:: Data supplied ::
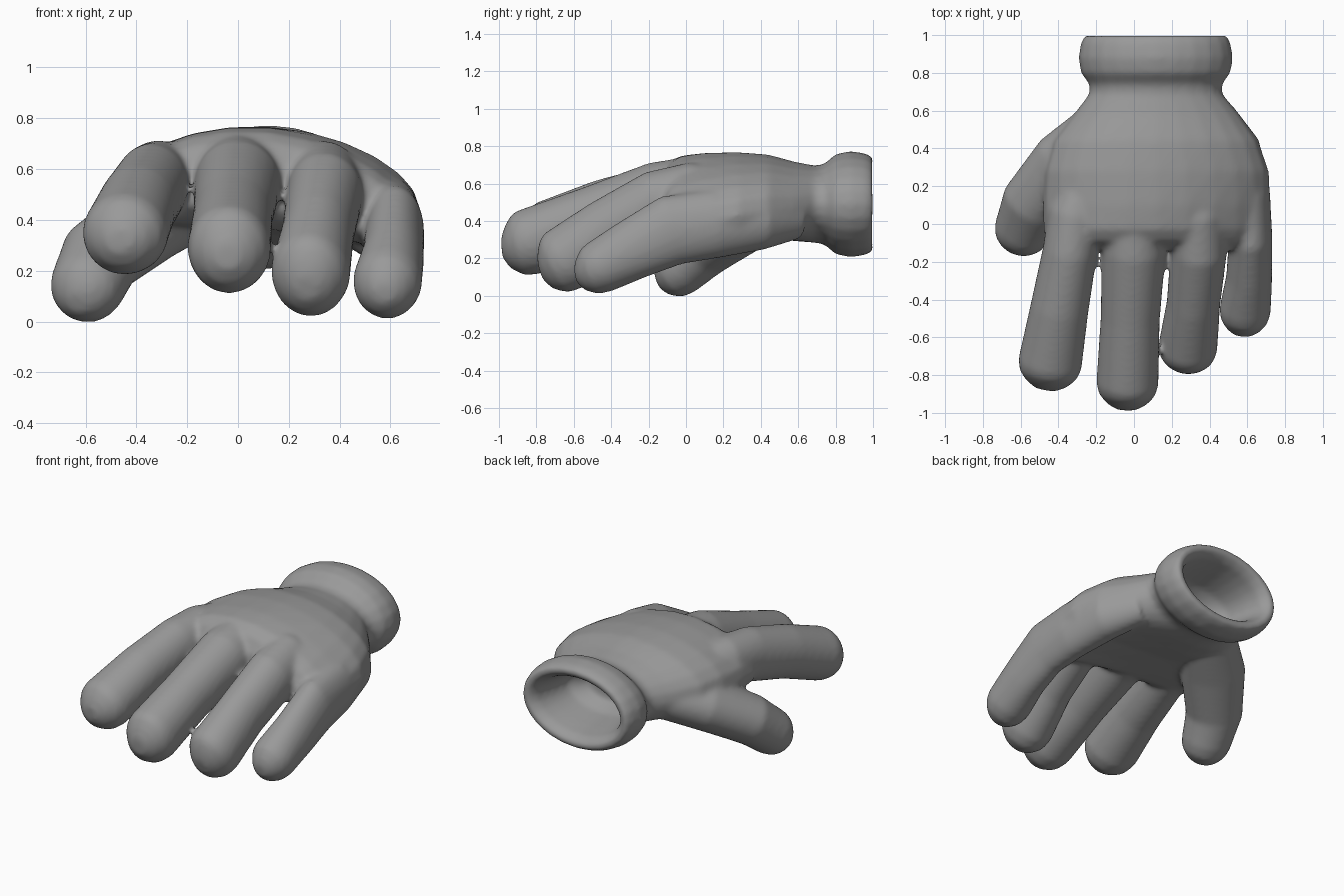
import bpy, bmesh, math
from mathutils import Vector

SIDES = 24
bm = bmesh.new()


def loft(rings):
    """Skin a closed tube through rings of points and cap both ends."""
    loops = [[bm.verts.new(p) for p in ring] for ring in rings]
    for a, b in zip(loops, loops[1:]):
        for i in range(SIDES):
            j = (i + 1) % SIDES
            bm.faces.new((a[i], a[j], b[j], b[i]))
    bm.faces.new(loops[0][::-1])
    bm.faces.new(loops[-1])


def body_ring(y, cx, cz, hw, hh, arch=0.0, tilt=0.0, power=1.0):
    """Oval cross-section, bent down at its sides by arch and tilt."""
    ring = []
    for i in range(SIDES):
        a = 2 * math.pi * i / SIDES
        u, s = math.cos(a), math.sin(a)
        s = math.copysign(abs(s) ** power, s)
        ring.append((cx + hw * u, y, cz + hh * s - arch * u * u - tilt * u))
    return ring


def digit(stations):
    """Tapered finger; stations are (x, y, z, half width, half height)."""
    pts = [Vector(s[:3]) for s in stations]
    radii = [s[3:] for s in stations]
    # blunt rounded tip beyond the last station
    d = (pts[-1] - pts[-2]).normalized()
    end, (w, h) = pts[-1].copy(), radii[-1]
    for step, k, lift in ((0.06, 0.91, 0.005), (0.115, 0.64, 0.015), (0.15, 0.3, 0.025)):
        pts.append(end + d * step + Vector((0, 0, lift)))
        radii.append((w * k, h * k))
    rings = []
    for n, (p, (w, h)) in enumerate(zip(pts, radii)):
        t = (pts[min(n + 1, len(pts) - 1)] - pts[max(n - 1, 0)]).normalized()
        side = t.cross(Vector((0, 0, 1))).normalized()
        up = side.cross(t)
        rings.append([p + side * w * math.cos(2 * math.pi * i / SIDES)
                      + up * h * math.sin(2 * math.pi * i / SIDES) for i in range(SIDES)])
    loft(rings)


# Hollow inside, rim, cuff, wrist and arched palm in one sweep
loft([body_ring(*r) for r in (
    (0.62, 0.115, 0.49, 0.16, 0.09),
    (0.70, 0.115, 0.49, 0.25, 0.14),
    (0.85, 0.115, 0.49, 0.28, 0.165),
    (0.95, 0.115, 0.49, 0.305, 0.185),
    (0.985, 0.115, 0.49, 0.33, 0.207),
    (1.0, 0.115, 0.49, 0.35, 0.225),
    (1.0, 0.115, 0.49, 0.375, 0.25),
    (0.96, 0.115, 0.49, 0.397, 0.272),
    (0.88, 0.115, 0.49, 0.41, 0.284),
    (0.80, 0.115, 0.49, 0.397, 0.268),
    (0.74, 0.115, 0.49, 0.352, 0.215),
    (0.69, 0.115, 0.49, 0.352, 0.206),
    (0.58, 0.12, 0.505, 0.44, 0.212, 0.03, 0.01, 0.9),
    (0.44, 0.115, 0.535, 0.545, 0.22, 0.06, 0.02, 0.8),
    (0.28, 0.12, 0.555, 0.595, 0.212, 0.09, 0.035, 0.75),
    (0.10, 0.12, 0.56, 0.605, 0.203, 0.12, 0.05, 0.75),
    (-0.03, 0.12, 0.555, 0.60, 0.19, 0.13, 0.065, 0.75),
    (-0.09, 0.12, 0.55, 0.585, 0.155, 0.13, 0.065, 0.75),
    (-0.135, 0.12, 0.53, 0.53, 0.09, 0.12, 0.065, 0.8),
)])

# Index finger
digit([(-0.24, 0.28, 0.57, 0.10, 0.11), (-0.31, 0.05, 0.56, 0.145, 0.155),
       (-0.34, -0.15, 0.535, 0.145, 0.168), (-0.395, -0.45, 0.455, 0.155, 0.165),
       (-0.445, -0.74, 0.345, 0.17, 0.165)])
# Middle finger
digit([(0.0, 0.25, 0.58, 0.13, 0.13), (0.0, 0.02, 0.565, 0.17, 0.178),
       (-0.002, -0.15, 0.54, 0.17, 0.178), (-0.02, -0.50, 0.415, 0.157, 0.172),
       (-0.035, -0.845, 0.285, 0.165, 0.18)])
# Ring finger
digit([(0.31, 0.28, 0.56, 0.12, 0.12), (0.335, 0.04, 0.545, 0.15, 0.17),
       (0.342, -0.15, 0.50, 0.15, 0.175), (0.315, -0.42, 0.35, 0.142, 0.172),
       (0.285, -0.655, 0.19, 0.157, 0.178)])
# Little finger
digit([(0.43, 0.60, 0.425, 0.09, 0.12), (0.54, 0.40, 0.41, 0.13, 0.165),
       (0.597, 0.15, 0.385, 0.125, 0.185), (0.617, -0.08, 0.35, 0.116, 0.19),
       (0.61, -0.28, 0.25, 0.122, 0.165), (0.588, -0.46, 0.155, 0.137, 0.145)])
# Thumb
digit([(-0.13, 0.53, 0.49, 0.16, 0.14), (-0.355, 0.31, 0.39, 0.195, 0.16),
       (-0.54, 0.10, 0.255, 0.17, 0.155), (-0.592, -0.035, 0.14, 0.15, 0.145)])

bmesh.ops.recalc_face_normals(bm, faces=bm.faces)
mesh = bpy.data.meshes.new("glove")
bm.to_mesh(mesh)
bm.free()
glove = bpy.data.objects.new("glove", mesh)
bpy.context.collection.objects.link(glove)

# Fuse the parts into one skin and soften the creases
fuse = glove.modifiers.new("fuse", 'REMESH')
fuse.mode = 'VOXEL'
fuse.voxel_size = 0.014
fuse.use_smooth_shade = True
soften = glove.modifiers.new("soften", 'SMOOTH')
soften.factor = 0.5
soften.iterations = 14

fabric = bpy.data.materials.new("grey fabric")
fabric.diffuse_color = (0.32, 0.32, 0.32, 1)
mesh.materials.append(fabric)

:: Assigned task ::
Copy word for word every line from the start of the material through the line holding "bm.faces.new(loops[-1])". The pictures are not part of the copy.

:: Finished task ::
import bpy, bmesh, math
from mathutils import Vector

SIDES = 24
bm = bmesh.new()


def loft(rings):
    """Skin a closed tube through rings of points and cap both ends."""
    loops = [[bm.verts.new(p) for p in ring] for ring in rings]
    for a, b in zip(loops, loops[1:]):
        for i in range(SIDES):
            j = (i + 1) % SIDES
            bm.faces.new((a[i], a[j], b[j], b[i]))
    bm.faces.new(loops[0][::-1])
    bm.faces.new(loops[-1])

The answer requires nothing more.